Our Website serves as a clearinghouse for local and regional opera, concert, and recital information, with links to other music organizations in our area. Please visit us at operaguildofrochester.org.
This newsletter is sent via eMail each month, currently to over 3,000 subscribers. For a free subscription send your contact details, including your eMail address, to email@example.com.

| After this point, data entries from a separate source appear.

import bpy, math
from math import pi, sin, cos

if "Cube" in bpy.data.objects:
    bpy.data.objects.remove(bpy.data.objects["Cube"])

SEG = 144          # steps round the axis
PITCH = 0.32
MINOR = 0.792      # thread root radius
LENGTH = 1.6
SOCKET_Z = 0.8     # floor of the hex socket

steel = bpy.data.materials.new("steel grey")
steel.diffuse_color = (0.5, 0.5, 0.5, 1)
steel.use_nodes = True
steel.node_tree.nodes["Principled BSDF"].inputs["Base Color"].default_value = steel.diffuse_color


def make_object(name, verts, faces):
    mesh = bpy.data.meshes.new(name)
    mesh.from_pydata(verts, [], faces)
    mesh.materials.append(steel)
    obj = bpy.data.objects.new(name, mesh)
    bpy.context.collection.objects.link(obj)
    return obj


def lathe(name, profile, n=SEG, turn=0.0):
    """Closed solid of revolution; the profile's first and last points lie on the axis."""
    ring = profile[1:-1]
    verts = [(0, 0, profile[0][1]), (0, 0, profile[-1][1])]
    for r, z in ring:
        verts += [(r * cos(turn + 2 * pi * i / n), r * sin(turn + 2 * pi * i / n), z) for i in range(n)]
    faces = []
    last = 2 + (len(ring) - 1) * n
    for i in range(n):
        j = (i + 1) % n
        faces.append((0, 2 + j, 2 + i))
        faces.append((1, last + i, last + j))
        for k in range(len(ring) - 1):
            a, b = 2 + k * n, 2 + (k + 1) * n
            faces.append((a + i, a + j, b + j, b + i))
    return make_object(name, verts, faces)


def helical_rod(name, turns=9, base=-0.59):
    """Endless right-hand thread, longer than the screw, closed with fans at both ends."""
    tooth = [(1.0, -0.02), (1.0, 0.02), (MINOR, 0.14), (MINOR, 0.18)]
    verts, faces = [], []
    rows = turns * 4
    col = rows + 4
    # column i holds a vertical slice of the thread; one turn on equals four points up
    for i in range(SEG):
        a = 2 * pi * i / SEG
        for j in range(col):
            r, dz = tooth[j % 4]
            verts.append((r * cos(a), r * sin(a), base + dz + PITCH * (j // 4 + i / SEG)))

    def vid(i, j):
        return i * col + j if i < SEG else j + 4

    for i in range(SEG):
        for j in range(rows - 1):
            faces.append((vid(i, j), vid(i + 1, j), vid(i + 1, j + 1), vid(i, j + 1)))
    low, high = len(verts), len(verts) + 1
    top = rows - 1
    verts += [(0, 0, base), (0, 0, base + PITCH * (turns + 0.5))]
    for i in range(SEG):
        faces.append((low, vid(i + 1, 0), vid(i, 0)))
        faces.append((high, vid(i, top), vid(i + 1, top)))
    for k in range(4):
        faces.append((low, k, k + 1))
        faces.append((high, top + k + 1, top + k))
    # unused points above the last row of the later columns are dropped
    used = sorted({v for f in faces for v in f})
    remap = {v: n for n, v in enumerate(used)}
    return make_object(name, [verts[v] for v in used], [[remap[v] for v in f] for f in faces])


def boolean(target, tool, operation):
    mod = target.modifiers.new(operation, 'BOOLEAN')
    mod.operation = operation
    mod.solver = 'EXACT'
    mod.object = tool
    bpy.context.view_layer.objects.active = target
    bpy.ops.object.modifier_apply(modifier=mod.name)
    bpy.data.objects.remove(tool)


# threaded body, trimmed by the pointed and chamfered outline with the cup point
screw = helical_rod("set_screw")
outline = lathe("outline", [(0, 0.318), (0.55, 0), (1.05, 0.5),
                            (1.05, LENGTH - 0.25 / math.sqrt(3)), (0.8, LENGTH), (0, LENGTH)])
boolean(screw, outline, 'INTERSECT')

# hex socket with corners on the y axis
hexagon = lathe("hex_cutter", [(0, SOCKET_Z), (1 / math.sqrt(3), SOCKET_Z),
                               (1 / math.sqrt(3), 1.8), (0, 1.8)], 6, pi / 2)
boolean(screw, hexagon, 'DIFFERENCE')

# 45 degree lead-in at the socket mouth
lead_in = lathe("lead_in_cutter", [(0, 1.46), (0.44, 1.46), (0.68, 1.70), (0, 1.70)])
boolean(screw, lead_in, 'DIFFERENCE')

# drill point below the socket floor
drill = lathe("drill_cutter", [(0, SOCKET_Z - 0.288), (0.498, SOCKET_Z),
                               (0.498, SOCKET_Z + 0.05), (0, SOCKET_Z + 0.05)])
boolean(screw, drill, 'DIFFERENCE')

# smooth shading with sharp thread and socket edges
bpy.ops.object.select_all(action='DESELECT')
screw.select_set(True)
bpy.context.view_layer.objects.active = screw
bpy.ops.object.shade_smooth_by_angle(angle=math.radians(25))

Reader Article submission deadline for the next issue is the 15th of the previous month.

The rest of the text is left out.